To an extent, too, this is largely a changing mores kind of thing. These two developers are just 23 years old. Kickstarter was a thing before they even started college, assuming they were on a standard path. Paying for your own fandom from your own pocket is getting to be passe, it seems. Of course, at the same time, crowdfunding works for fandom precisely because it enables that “country club” thing for things beyond large tracts of land for golfing. The bone I have with it is just, again, as with Kickstarters in general, the simple buyer-seller relationship that Kickstarter permits to happen in the context that has been largely reserved for traditionally memberships. That ~30% that Kickstarter and its payment processor takes out of is 30% a private fundraising via paypal will not (which is just ~3%).

At least if you kickstart a con, you can do what Otakon does… When you are kickstarting a CD album or a board game or a smartwatch, you really are just preordering. And if this fansite kickstarter kept it clean, it wouldn’t be as bad as those. But now it’s a question of “is it okay to second-hand sell loveca”? Is this a question you want to even ask in the first place? Among other things.
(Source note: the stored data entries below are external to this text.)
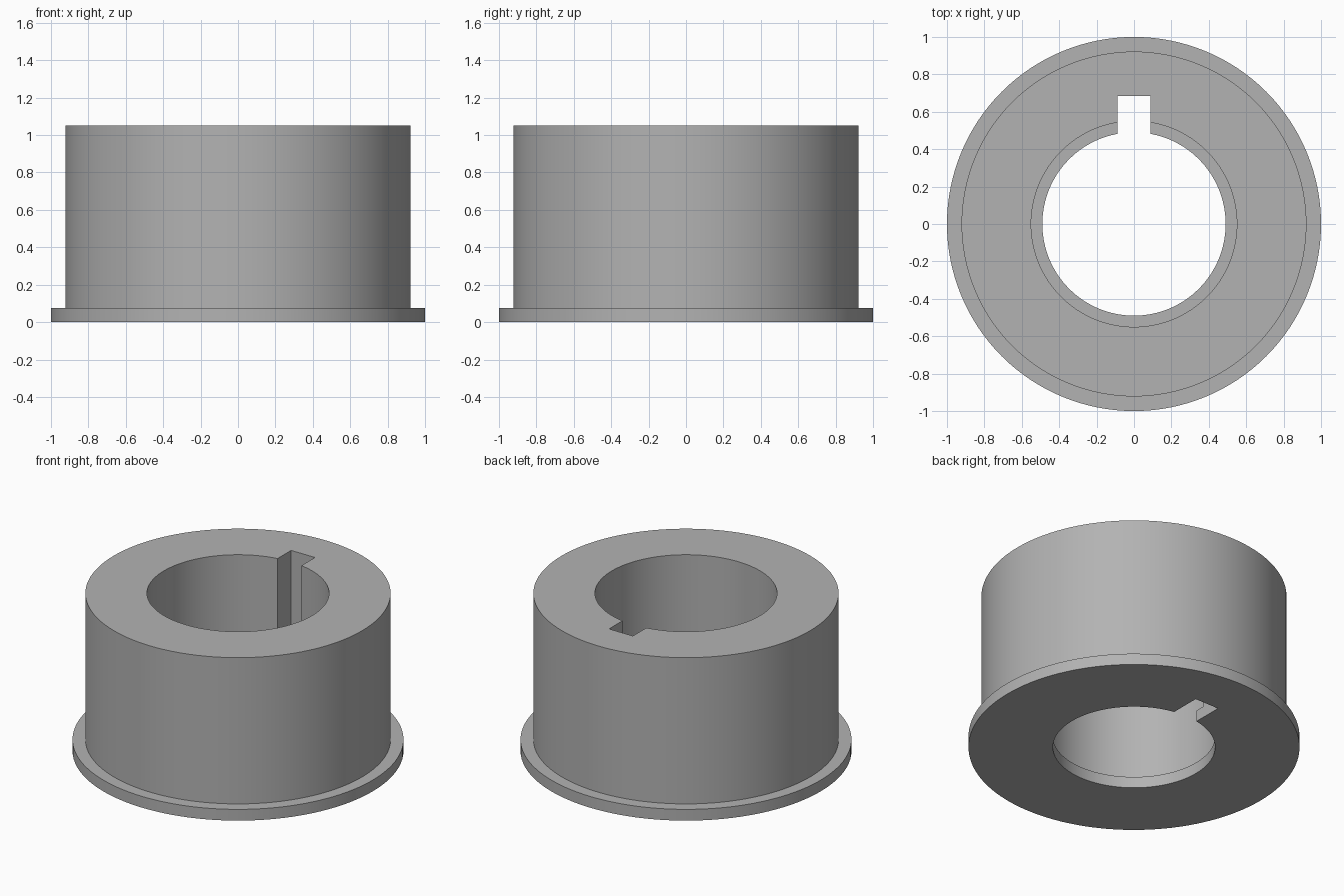
import bpy
import bmesh
import math
from mathutils import Matrix

default_cube = bpy.data.objects.get("Cube")
if default_cube:
    bpy.data.objects.remove(default_cube, do_unlink=True)

# Dimensions
HEIGHT, FLANGE_HEIGHT = 1.05, 0.075
FLANGE_RADIUS, BODY_RADIUS = 1.0, 0.922
LIP_RADIUS, BORE_RADIUS = 0.49, 0.55
KEY_WIDTH, KEY_DEPTH = 0.176, 0.685
SEGMENTS = 128

# Single plain metal colour
GREY = (0.45, 0.45, 0.45, 1.0)
steel = bpy.data.materials.new("grey steel")
steel.use_nodes = True
steel.diffuse_color = GREY
steel.node_tree.nodes["Principled BSDF"].inputs["Base Color"].default_value = GREY


def add_object(name, bm):
    bmesh.ops.recalc_face_normals(bm, faces=bm.faces)
    mesh = bpy.data.meshes.new(name)
    bm.to_mesh(mesh)
    bm.free()
    mesh.materials.append(steel)
    obj = bpy.data.objects.new(name, mesh)
    bpy.context.collection.objects.link(obj)
    return obj


# Flanged sleeve: closed section turned around the z axis
section = [
    (LIP_RADIUS, 0), (FLANGE_RADIUS, 0),
    (FLANGE_RADIUS, FLANGE_HEIGHT), (BODY_RADIUS, FLANGE_HEIGHT),
    (BODY_RADIUS, HEIGHT), (BORE_RADIUS, HEIGHT),
    (BORE_RADIUS, FLANGE_HEIGHT), (LIP_RADIUS, FLANGE_HEIGHT),
]
bm = bmesh.new()
verts = [bm.verts.new((r, 0, z)) for r, z in section]
edges = [bm.edges.new((v, verts[i - 1])) for i, v in enumerate(verts)]
bmesh.ops.spin(bm, geom=verts + edges, cent=(0, 0, 0), axis=(0, 0, 1),
               angle=math.tau, steps=SEGMENTS, use_merge=True)
bmesh.ops.remove_doubles(bm, verts=bm.verts, dist=0.0001)
sleeve = add_object("flanged_sleeve", bm)

# Keyway cutter: a box from the bore centre out to the slot floor
bm = bmesh.new()
bmesh.ops.create_cube(bm, size=1, matrix=(
    Matrix.Translation((0, KEY_DEPTH / 2, HEIGHT / 2))
    @ Matrix.Diagonal((KEY_WIDTH, KEY_DEPTH, HEIGHT + 0.4, 1))))
cutter = add_object("keyway_cutter", bm)
cutter.hide_render = True

# Cut the keyway through the full height
bpy.context.view_layer.objects.active = sleeve
sleeve.select_set(True)
cut = sleeve.modifiers.new("keyway", 'BOOLEAN')
cut.operation = 'DIFFERENCE'
cut.solver = 'EXACT'
cut.object = cutter
bpy.ops.object.modifier_apply(modifier=cut.name)
bpy.data.objects.remove(cutter, do_unlink=True)

# Round walls smooth, rims and keyway edges sharp
bpy.ops.object.select_all(action='DESELECT')
sleeve.select_set(True)
bpy.ops.object.shade_smooth_by_angle(angle=math.radians(30))
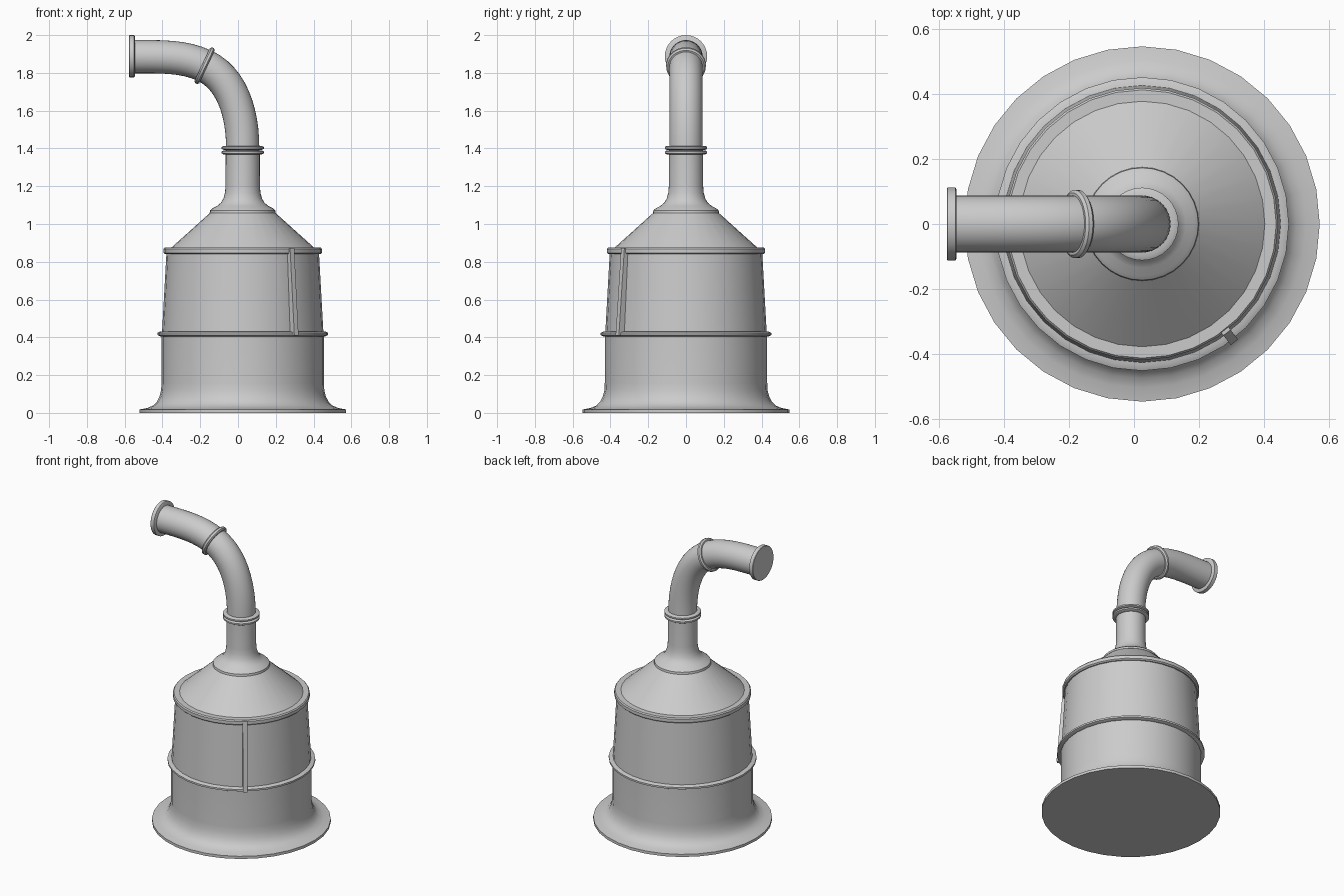
import bpy, bmesh, math
from mathutils import Vector, Matrix

if "Cube" in bpy.data.objects:
    bpy.data.objects.remove(bpy.data.objects["Cube"])

CX = 0.025   # axis of the body
SEG = 32


def finish(name, bm, angle=35):
    bmesh.ops.recalc_face_normals(bm, faces=bm.faces)
    me = bpy.data.meshes.new(name)
    bm.to_mesh(me)
    bm.free()
    ob = bpy.data.objects.new(name, me)
    bpy.context.collection.objects.link(ob)
    bpy.ops.object.select_all(action='DESELECT')
    ob.select_set(True)
    bpy.context.view_layer.objects.active = ob
    bpy.ops.object.shade_smooth_by_angle(angle=math.radians(angle))
    return ob


def skin(name, rings, loop=False):
    """Join rings of points; cap the ends unless the rings form a loop."""
    bm = bmesh.new()
    vs = [[bm.verts.new(p) for p in r] for r in rings]
    n = len(vs[0])
    pairs = list(zip(vs, vs[1:])) + ([(vs[-1], vs[0])] if loop else [])
    for a, b in pairs:
        for i in range(n):
            j = (i + 1) % n
            bm.faces.new((a[i], a[j], b[j], b[i]))
    if not loop:
        bm.faces.new(vs[0][::-1])
        bm.faces.new(vs[-1])
    return finish(name, bm)


def circle(r, z, m):
    return [m @ Vector((r * math.cos(t), r * math.sin(t), z))
            for t in (2 * math.pi * i / SEG for i in range(SEG))]


def lathe(name, profile, m=Matrix.Translation((CX, 0, 0)), loop=False):
    return skin(name, [circle(r, z, m) for r, z in profile], loop)


def frame(pos, direction):
    return Matrix.Translation(pos) @ Vector((0, 0, 1)).rotation_difference(direction).to_matrix().to_4x4()


def bead(r_in, r_out, h):
    """Rounded band section centred on z = 0."""
    d = r_out - r_in
    return [(r_in, -h), (r_in + d * .65, -h), (r_out, -h * .45),
            (r_out, h * .45), (r_in + d * .65, h), (r_in, h)]


# Flared base and lower drum
lathe("lower_drum", [(.547, 0), (.547, .018), (.505, .026), (.475, .039), (.455, .058),
                     (.441, .085), (.432, .12), (.43, .16), (.43, .42)])
# Tapered upper drum
lathe("upper_drum", [(.428, .41), (.403, .86)])
# Middle band and top rim
lathe("middle_band", bead(.41, .452, .013), Matrix.Translation((CX, 0, .418)), True)
lathe("top_rim", [(.37, .84), (.411, .84), (.419, .847), (.419, .868), (.413, .875), (.37, .875)], loop=True)
# Conical roof
lathe("cone_roof", [(.378, .86), (.378, .875), (.172, 1.06)])
# Neck collar and vertical pipe
lathe("neck", [(.165, 1.052), (.175, 1.058), (.173, 1.072), (.16, 1.083), (.135, 1.096), (.115, 1.113),
               (.102, 1.135), (.094, 1.165), (.091, 1.2), (.09, 1.40)])
# Twin rings on the vertical pipe
for i, z in enumerate((1.379, 1.403)):
    lathe(f"pipe_ring_{i + 1}", bead(.08, .112, .011), Matrix.Translation((CX, 0, z)), True)


# Bent outlet pipe swept along two cubic segments
def cubic(p, t):
    s = 1 - t
    pos = p[0] * s**3 + p[1] * 3 * s * s * t + p[2] * 3 * s * t * t + p[3] * t**3
    tan = (p[1] - p[0]) * s * s + (p[2] - p[1]) * 2 * s * t + (p[3] - p[2]) * t * t
    return pos, tan.normalized()


def P(x, z):
    return Vector((x, 0, z))


lean = P(-.905, .425)
joint = P(-.177, 1.838)
lower = [P(CX, 1.40), P(CX, 1.60), joint - lean * .155, joint]
upper = [joint, joint + lean * .12, P(-.40, 1.886), P(-.555, 1.886)]
path = [cubic(lower, i / 12) for i in range(13)] + [cubic(upper, i / 8) for i in range(1, 9)]
skin("outlet_pipe", [circle(.088, 0, frame(p, d)) for p, d in path])
lathe("elbow_ring", bead(.08, .105, .014), frame(joint, lean), True)
# Closed end flange
lathe("end_flange", [(.105, 0), (.112, .004), (.112, .028), (.11, .03)], frame(P(-.546, 1.888), P(-1, 0)))

# Upright rib on the drum
bm = bmesh.new()
bmesh.ops.create_cube(bm, size=1)
for v in bm.verts:
    top = v.co.z > 0
    r_in, r_out = (.385, .425) if top else (.41, .462)
    v.co = (r_out if v.co.x > 0 else r_in, math.copysign(.014, v.co.y), .872 if top else .41)
bm.transform(Matrix.Translation((CX, 0, 0)) @ Matrix.Rotation(math.radians(-52), 4, 'Z'))
finish("side_rib", bm)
Another interpretation is just that these folks don’t know any better. It is not out of the question. I think Dave choosing Indiegogo is a smart move, for example. Good for you, Kawaiikochan Man.


This School Idol site publishes a public API so you can pull its card entries (among other things). It’s both hilariously bad and pretty cool at the same time. I mean, like, AWS is not cheap. It’s like one-upping a production committee by putting out your favorite light novel’s anime adaptation. Except in this case it’s code that the production committee don’t care about? And the fans are trying to sell things the committee would sell? Because, like, how else can you raise money, besides selling t-shirts with Honkers printed on it, right?

It’s not like I dislike any of this. But this is no longer about copyright as much as businesses trying to make money and how fans fill the gap in a very meta kind of way, and copyright only goes to show how inadequate it is at trying to cordon off a way to get it done. It’s entirely too weaksauce for this 21st century stuff.

Maybe Gaben should take note on this.